DATA PROVIDED ::
----------

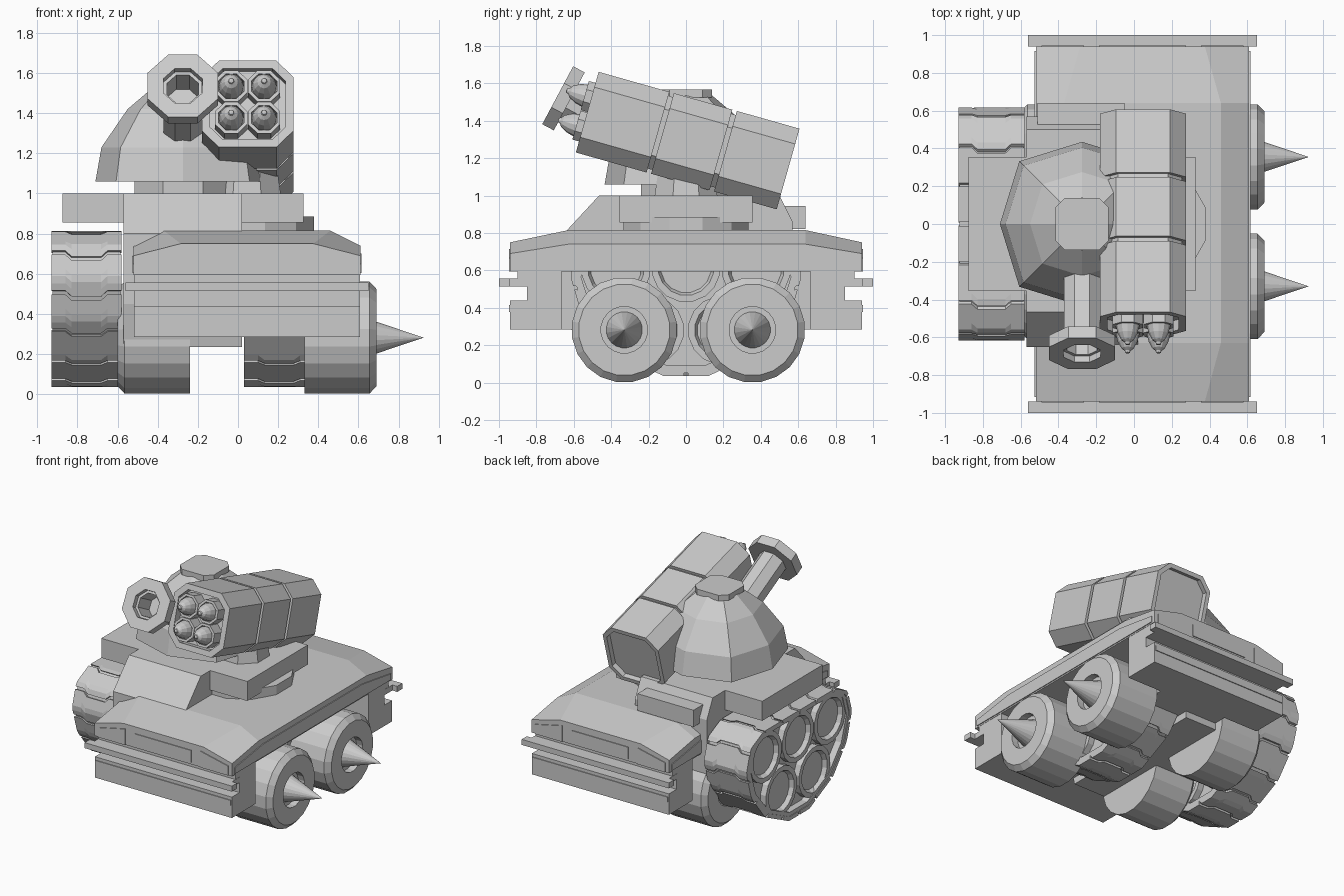
import bpy, bmesh, math
from mathutils import Vector, Matrix

if "Cube" in bpy.data.objects:
    bpy.data.objects.remove(bpy.data.objects["Cube"])

grey = bpy.data.materials.new("plain grey")
grey.diffuse_color = (0.6, 0.6, 0.6, 1)
grey.use_nodes = True
grey.node_tree.nodes["Principled BSDF"].inputs["Base Color"].default_value = grey.diffuse_color
CAR, TANK = 0.045, -0.275          # centre lines of the two merged vehicles
I = Matrix.Identity(4)


def finish(name, bm, m=I):
    bmesh.ops.remove_doubles(bm, verts=bm.verts, dist=1e-5)
    bmesh.ops.recalc_face_normals(bm, faces=bm.faces)
    bm.transform(m)
    me = bpy.data.meshes.new(name)
    bm.to_mesh(me)
    bm.free()
    me.materials.append(grey)
    ob = bpy.data.objects.new(name, me)
    bpy.context.collection.objects.link(ob)
    return ob


def loft(name, rings, m=I, caps=True, closed=False):
    bm = bmesh.new()
    vs = [[bm.verts.new(p) for p in r] for r in rings]
    n = len(vs[0])
    pairs = list(zip(vs, vs[1:])) + ([(vs[-1], vs[0])] if closed else [])
    for a, b in pairs:
        for i in range(n):
            j = (i + 1) % n
            bm.faces.new((a[i], a[j], b[j], b[i]))
    if caps and not closed:
        bm.faces.new(vs[0])
        bm.faces.new(vs[-1])
    return finish(name, bm, m)


def put(axis, p, a):
    return {'x': (a, p[0], p[1]), 'y': (p[0], a, p[1]), 'z': (p[0], p[1], a)}[axis]


def prism(name, pts, axis, a, b, m=I):
    return loft(name, [[put(axis, p, t) for p in pts] for t in (a, b)], m)


def box(name, x0, x1, y0, y1, z0, z1):
    return prism(name, [(x0, y0), (x1, y0), (x1, y1), (x0, y1)], 'z', z0, z1)


def lathe(name, prof, pos, direction, n=20, phase=0.0, closed=False, m=I):
    """Turn (radius, distance) points about an axis."""
    q = Vector(direction).to_track_quat('Z', 'Y').to_matrix().to_4x4()
    ang = [2 * math.pi * (i + phase) / n for i in range(n)]
    rings = [[(max(r, 1e-6) * math.cos(t), max(r, 1e-6) * math.sin(t), d) for t in ang] for r, d in prof]
    return loft(name, rings, m @ Matrix.Translation(pos) @ q, closed=closed)


def octa(w, h, c):
    return [(w, h - c), (w - c, h), (c - w, h), (-w, h - c), (-w, c - h), (c - w, -h), (w - c, -h), (w, c - h)]


# ---- car: upper shell
def section(y, zs, tw, zt, hw=0.565):
    return [(CAR + x, y, z) for x, z in
            [(-hw, 0.595), (hw, 0.595), (hw, zs), (tw, zt), (-tw, zt), (-hw, zs)]]

loft("car_shell", [section(-0.94, 0.69, 0.33, 0.75), section(-0.63, 0.74, 0.415, 0.815),
                   section(0.64, 0.74, 0.415, 0.815), section(0.94, 0.69, 0.33, 0.75)])
# ---- car: lower chassis
box("car_chassis_middle", CAR - 0.28, CAR + 0.28, -0.7, 0.7, 0.285, 0.6)
for s, end in ((-1, "front"), (1, "rear")):
    prof = [(0.665, 0.285), (0.94, 0.285), (0.94, 0.44), (0.85, 0.44), (0.85, 0.515), (0.90, 0.515), (0.90, 0.6), (0.665, 0.6)]
    prism("car_chassis_" + end, [(s * y, z) for y, z in prof], 'x', CAR - 0.563, CAR + 0.563)
    box(end + "_bumper", -0.56, 0.65, *sorted((s * 0.94, s * 1.0)), 0.515, 0.556)
    box(end + "_bumper_mount", CAR - 0.565, CAR + 0.565, *sorted((s * 0.85, s * 0.95)), 0.515, 0.556)
    # thin panels on the end faces
    ya, yb = s * 0.935, s * 0.946
    prism(end + "_grille", [(-0.185, 0.61), (0.275, 0.61), (0.275, 0.70), (-0.185, 0.70)], 'y', ya, yb)
    prism(end + "_lower_strip", [(-0.51, 0.378), (0.6, 0.378), (0.6, 0.416), (-0.51, 0.416)], 'y', ya, yb)
    for k in (-1, 1):
        lamp = [(0.31, 0.59 + 0.005), (0.535, 0.595), (0.535, 0.665), (0.31, 0.715)]
        prism(end + "_lamp", [(CAR + k * x, z) for x, z in lamp], 'y', ya, yb)
for k in (-1, 1):
    band = [(-0.915, 0.605), (0.915, 0.605), (0.915, 0.65), (0.58, 0.70), (-0.58, 0.70), (-0.915, 0.65)]
    prism("side_band", band, 'x', CAR + k * 0.56, CAR + k * 0.571)

# ---- car: wheels with spiked hubs
for k in (-1, 1):
    for y in (-0.33, 0.355):
        tip = 0.88 if k > 0 else 0.66
        lathe("car_wheel", [(0, 0.285), (0.282, 0.285), (0.282, 0.61), (0.245, 0.645), (0.125, 0.645), (0.125, 0.595),
                            (0.097, 0.595), (0, tip)], (CAR, y, 0.282), (k, 0, 0), 20, 0.5)

# ---- tank: tracks
half = [(0.12, 0.035), (0.40, 0.17), (0.56, 0.37), (0.62, 0.575), (0.57, 0.74), (0.42, 0.812)]
path = [Vector(p) for p in half] + [Vector((-y, z)) for y, z in reversed(half)]
MID = Vector((0, 0.46))
N = len(path)
lens = [(path[(i + 1) % N] - path[i]).length for i in range(N)]
TOTAL = sum(lens)


def at(s):
    s %= TOTAL
    for i in range(N):
        if s <= lens[i]:
            return path[i].lerp(path[(i + 1) % N], s / lens[i])
        s -= lens[i]
    return path[0]


def shrink(p, d):
    v = p - MID
    return p - v.normalized() * d


PLATES = 16
cols = [(-1, 0), (-0.6, 0), (-0.42, 0.03), (0.42, 0.03), (0.6, 0), (1, 0)]
for cx, side in ((-0.755, "left"), (0.205, "right")):
    # belt ring and recessed core
    outer = [shrink(p, 0.018) for p in path]
    inner = [shrink(p, 0.06) for p in path]
    loft(side + "_track_belt", [[put('x', p, cx + o) for p in pts] for pts, o in
                                ((outer, -0.17), (outer, 0.17), (inner, 0.17), (inner, -0.17))], closed=True)
    prism(side + "_track_core", [shrink(p, 0.04) for p in path], 'x', cx - 0.12, cx + 0.12)
    # interlocking tread plates
    bm = bmesh.new()
    step = TOTAL / PLATES
    for i in range(PLATES):
        grid = []
        for r in range(6):
            s0 = -0.11 + i * step + (step - 0.02) * r / 5
            row = []
            for f, off in cols:
                p = at(s0 + off)
                row.append([bm.verts.new(put('x', q, cx + f * 0.175)) for q in (p, shrink(p, 0.03))])
            grid.append(row)
        R, C = 5, len(cols) - 1
        for lay in (0, 1):
            for r in range(R):
                for c in range(C):
                    bm.faces.new([grid[r + a][c + b][lay] for a, b in ((0, 0), (0, 1), (1, 1), (1, 0))])
        rim = [grid[0][c] for c in range(C)] + [grid[r][C] for r in range(R)] + \
              [grid[R][c] for c in range(C, 0, -1)] + [grid[r][0] for r in range(R, 0, -1)]
        for a, b in zip(rim, rim[1:] + rim[:1]):
            bm.faces.new((a[0], b[0], b[1], a[1]))
    finish(side + "_track_plates", bm)
    # road wheels, dished on both faces
    for y, z in ((-0.375, 0.605), (0, 0.615), (0.375, 0.605), (-0.195, 0.28), (0.195, 0.28)):
        lathe(side + "_road_wheel", [(0, -0.135), (0.135, -0.135), (0.15, -0.165), (0.185, -0.165), (0.185, 0.165),
                                     (0.15, 0.165), (0.135, 0.135), (0, 0.135)], (cx, y, z), (1, 0, 0), 16, 0.5)

# ---- tank: hull
prism("tank_hull", [(-0.6, 0.235), (0.57, 0.235), (0.57, 0.86), (0.5, 1.0), (-0.465, 1.0), (-0.65, 0.80), (-0.65, 0.45)],
      'x', TANK - 0.295, TANK + 0.295)
box("hull_fender_deck", TANK - 0.6, TANK + 0.6, -0.355, 0.355, 0.855, 1.0)
prism("hull_rear_box", [(0.5, 0.82), (0.64, 0.82), (0.64, 0.945), (0.5, 0.945)], 'x', -0.51, -0.05)

# ---- tank: turret
lathe("turret_neck", [(0.26, 0.98), (0.26, 1.08)], (TANK, 0, 0), (0, 0, 1), 8, 0.5)
dome = []
for z, r in ((1.06, 0.435), (1.23, 0.405), (1.42, 0.275), (1.535, 0.14)):
    dome.append([(TANK + r * w * math.cos(a), r * w * math.sin(a), z) for a, w in
                 ((i * math.pi / 4, 1.08 if i % 2 else 1.0) for i in range(8))])
loft("turret_dome", dome)
prism("turret_hatch", [(TANK + x, y) for x, y in octa(0.14, 0.138, 0.05)], 'z', 1.525, 1.567)

# ---- tank: raised cannon
aim = Vector((0, -0.88, 0.47)).normalized()
mz = Vector((TANK, -0.655, 1.52))
lathe("cannon_barrel", [(0.103, -0.52), (0.103, 0.0), (0.085, 0.0), (0.085, -0.15)], mz, aim, 8, 0.5)
lathe("cannon_muzzle", [(0.105, -0.035), (0.19, -0.035), (0.19, 0.035), (0.105, 0.035)], mz, aim, 8, 0.5, closed=True)

# ---- car: missile launcher on a turntable
lathe("launcher_turntable", [(0.345, 0.80), (0.345, 0.885)], (CAR, 0, 0), (0, 0, 1), 12, 0.5)
lathe("launcher_pedestal", [(0.2, 0.88), (0.15, 1.2)], (CAR, 0, 0), (0, 0, 1), 8, 0.5)
L = Matrix.Translation((CAR + 0.003, 0.009, 1.294)) @ Matrix.Rotation(math.radians(-15.8), 4, 'X')


def oring(g, y):
    return [put('y', p, y) for p in octa(0.228 - g, 0.224 - g, 0.085 - g * 0.5)]

loft("launcher_front_case", [oring(0.04, -0.50), oring(0.04, -0.558), oring(0, -0.558), oring(0, -0.165)], L)
loft("launcher_middle_case", [oring(0, -0.14), oring(0, 0.185)], L)
loft("launcher_rear_case", [oring(0, 0.21), oring(0, 0.558), oring(0.03, 0.558), oring(0.03, 0.52)], L)
loft("launcher_core", [oring(0.022, -0.3), oring(0.022, 0.3)], L)
for x in (-0.082, 0.082):
    for z in (-0.082, 0.082):
        prof = [(0.087, 0.0), (0.087, 0.10), (0.069, 0.10), (0.069, 0.0)]
        lathe("launch_tube", prof, (x, -0.495, z), (0, -1, 0), 8, 0.5, closed=True, m=L)
        lathe("rocket", [(0.062, 0), (0.062, 0.10), (0.052, 0.14), (0.033, 0.175), (0.016, 0.188), (0.012, 0.20), (0, 0.203)],
              (x, -0.495, z), (0, -1, 0), 12, m=L)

----------

ABOUT THIS TASK :: Going through the data above, return each line with the word "name".

EXERCISE SOLUTION ::
def finish(name, bm, m=I):
    me = bpy.data.meshes.new(name)
    ob = bpy.data.objects.new(name, me)
def loft(name, rings, m=I, caps=True, closed=False):
    return finish(name, bm, m)
def prism(name, pts, axis, a, b, m=I):
    return loft(name, [[put(axis, p, t) for p in pts] for t in (a, b)], m)
def box(name, x0, x1, y0, y1, z0, z1):
    return prism(name, [(x0, y0), (x1, y0), (x1, y1), (x0, y1)], 'z', z0, z1)
def lathe(name, prof, pos, direction, n=20, phase=0.0, closed=False, m=I):
    return loft(name, rings, m @ Matrix.Translation(pos) @ q, closed=closed)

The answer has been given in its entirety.